-- PROVIDED INFORMATION follows --

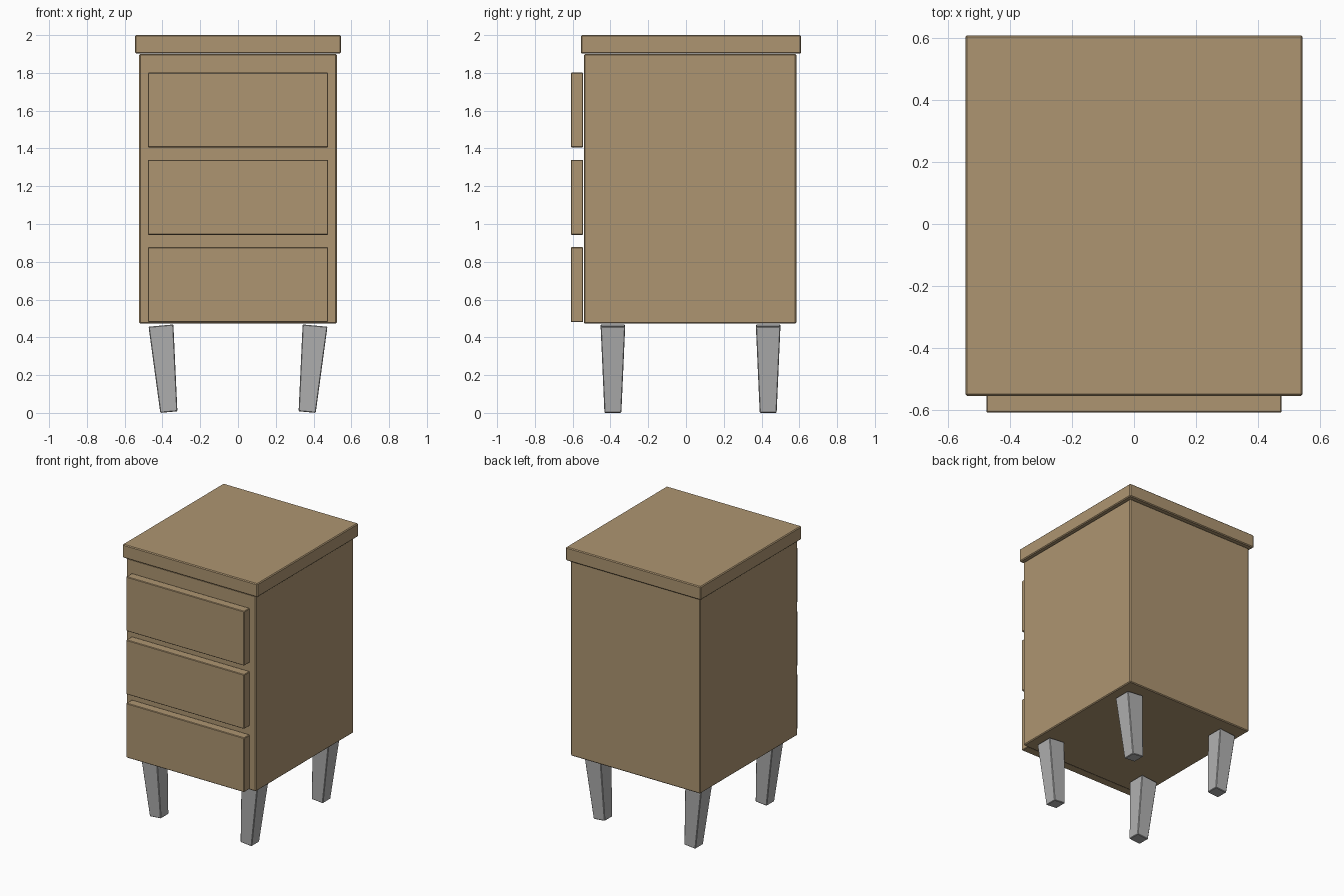
import bpy, bmesh
from math import radians
from mathutils import Matrix, Vector

cube = bpy.data.objects.get("Cube")
if cube:
    bpy.data.objects.remove(cube, do_unlink=True)


def make_material(name, rgb):
    mat = bpy.data.materials.new(name)
    mat.use_nodes = True
    color = (*rgb, 1)
    mat.diffuse_color = color
    mat.node_tree.nodes["Principled BSDF"].inputs["Base Color"].default_value = color
    return mat


wood = make_material("tan wood", (0.42, 0.30, 0.165))
grey = make_material("light grey", (0.44, 0.44, 0.44))


def add_box(name, low, high, mat, bevel=0.006, taper=1.0):
    """Box between two corners; taper scales the bottom face."""
    low, high = Vector(low), Vector(high)
    center, size = (low + high) / 2, high - low
    bm = bmesh.new()
    bmesh.ops.create_cube(bm, size=1)
    for v in bm.verts:
        s = taper if v.co.z < 0 else 1
        v.co = Vector((v.co.x * size.x * s, v.co.y * size.y * s, v.co.z * size.z))
    bmesh.ops.bevel(bm, geom=bm.edges[:], offset=bevel, segments=1, affect='EDGES')
    mesh = bpy.data.meshes.new(name)
    bm.to_mesh(mesh)
    bm.free()
    mesh.materials.append(mat)
    obj = bpy.data.objects.new(name, mesh)
    obj.location = center
    bpy.context.collection.objects.link(obj)
    return obj


# Cabinet body and overhanging top
add_box("cabinet_body", (-0.523, -0.54, 0.472), (0.523, 0.584, 1.9), wood)
add_box("table_top", (-0.545, -0.556, 1.902), (0.545, 0.61, 2.0), wood)

# Three equal drawer fronts
for i, place in enumerate(("bottom", "middle", "top")):
    z = 0.481 + i * 0.462
    add_box(place + "_drawer", (-0.477, -0.61, z), (0.477, -0.544, z + 0.397), wood, 0.004)

# Tapered legs leaning in toward the floor
for side, sx in (("left", 1), ("right", -1)):
    for end, y in (("front", -0.387), ("back", 0.435)):
        leg = add_box(f"{end}_{side}_leg", (-0.066, -0.065, -0.23), (0.066, 0.065, 0.23),
                      grey, 0.004, 0.69)
        leg.location = (sx * 0.387, y, 0.2333)
        leg.rotation_euler.y = radians(5.2) * sx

-- PROVIDED INFORMATION concluded --

AIM OF THE TASK: Line count for "wood": determine it from the data and answer with the number by itself.

TASK RESPONSE: 4